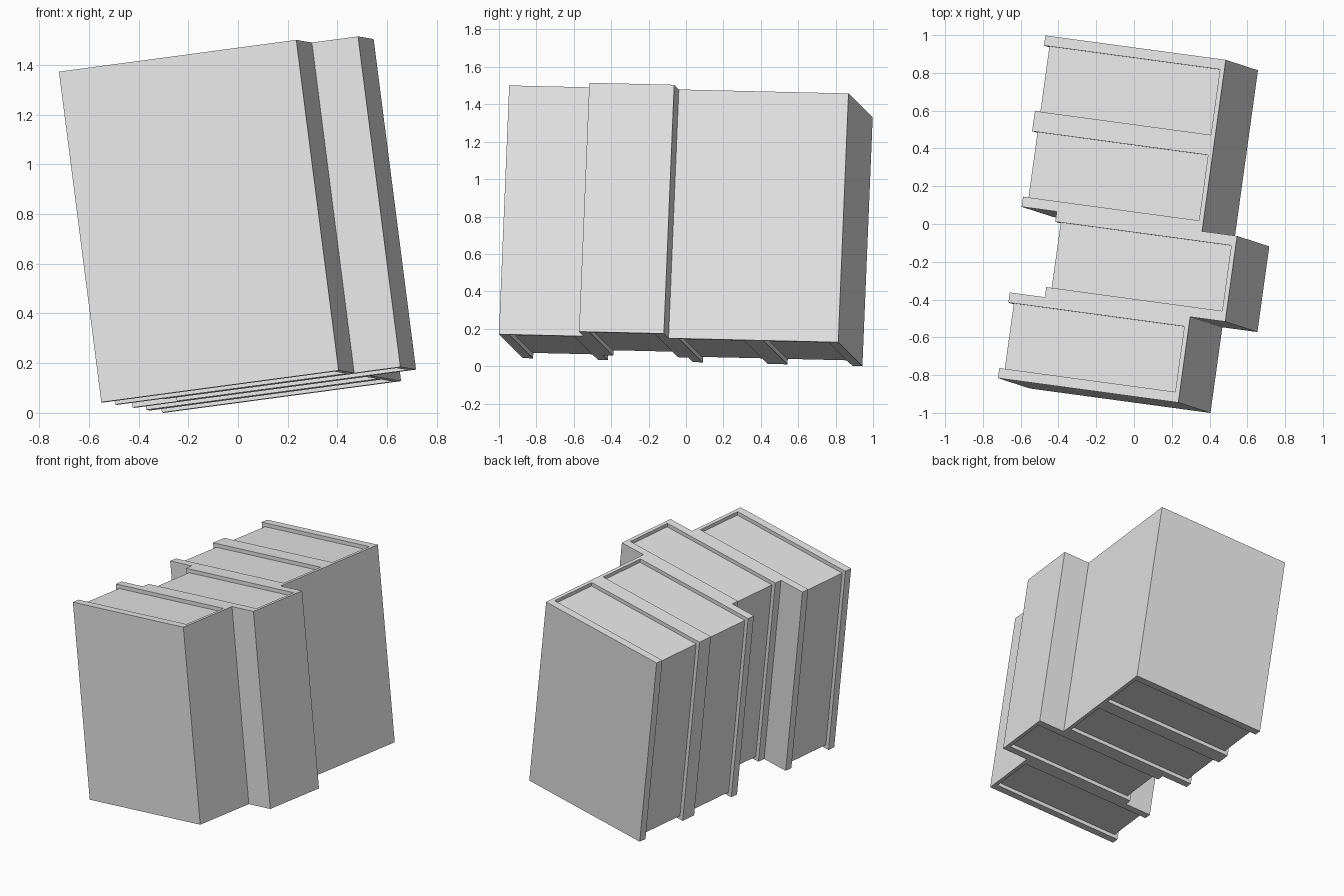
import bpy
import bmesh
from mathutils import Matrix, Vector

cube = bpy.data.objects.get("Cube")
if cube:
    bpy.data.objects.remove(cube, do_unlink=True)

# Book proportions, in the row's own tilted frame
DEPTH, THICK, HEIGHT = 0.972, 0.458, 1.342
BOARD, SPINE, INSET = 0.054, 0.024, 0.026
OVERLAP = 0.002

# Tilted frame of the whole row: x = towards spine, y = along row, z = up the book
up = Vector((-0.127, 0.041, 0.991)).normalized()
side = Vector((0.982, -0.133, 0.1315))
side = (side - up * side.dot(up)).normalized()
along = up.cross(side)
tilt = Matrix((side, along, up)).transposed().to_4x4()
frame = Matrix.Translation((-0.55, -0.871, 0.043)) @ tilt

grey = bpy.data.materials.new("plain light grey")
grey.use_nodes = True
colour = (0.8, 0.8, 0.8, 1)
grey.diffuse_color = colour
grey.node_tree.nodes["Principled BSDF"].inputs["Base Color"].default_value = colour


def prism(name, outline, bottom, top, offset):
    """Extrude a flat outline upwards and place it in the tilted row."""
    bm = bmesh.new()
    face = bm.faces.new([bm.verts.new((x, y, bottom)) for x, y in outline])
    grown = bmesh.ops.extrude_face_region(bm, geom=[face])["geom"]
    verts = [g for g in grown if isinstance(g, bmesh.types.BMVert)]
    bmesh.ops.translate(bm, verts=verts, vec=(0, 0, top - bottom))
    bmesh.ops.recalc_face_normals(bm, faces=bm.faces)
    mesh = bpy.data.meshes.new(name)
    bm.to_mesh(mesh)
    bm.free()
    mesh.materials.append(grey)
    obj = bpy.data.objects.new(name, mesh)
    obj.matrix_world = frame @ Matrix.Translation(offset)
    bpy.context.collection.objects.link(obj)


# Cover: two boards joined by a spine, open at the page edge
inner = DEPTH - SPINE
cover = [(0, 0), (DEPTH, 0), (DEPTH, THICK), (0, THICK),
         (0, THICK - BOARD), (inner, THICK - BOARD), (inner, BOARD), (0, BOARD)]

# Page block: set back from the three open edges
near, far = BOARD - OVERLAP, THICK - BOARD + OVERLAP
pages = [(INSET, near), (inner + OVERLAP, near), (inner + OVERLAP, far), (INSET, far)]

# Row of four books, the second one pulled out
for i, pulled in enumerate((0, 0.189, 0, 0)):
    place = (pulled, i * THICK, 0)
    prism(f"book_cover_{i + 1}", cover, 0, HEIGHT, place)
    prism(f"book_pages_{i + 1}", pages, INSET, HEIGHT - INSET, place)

==================================================

Write the number of lines in the listing above that contain the word "objects". No other text should appear.

**Reply:**
4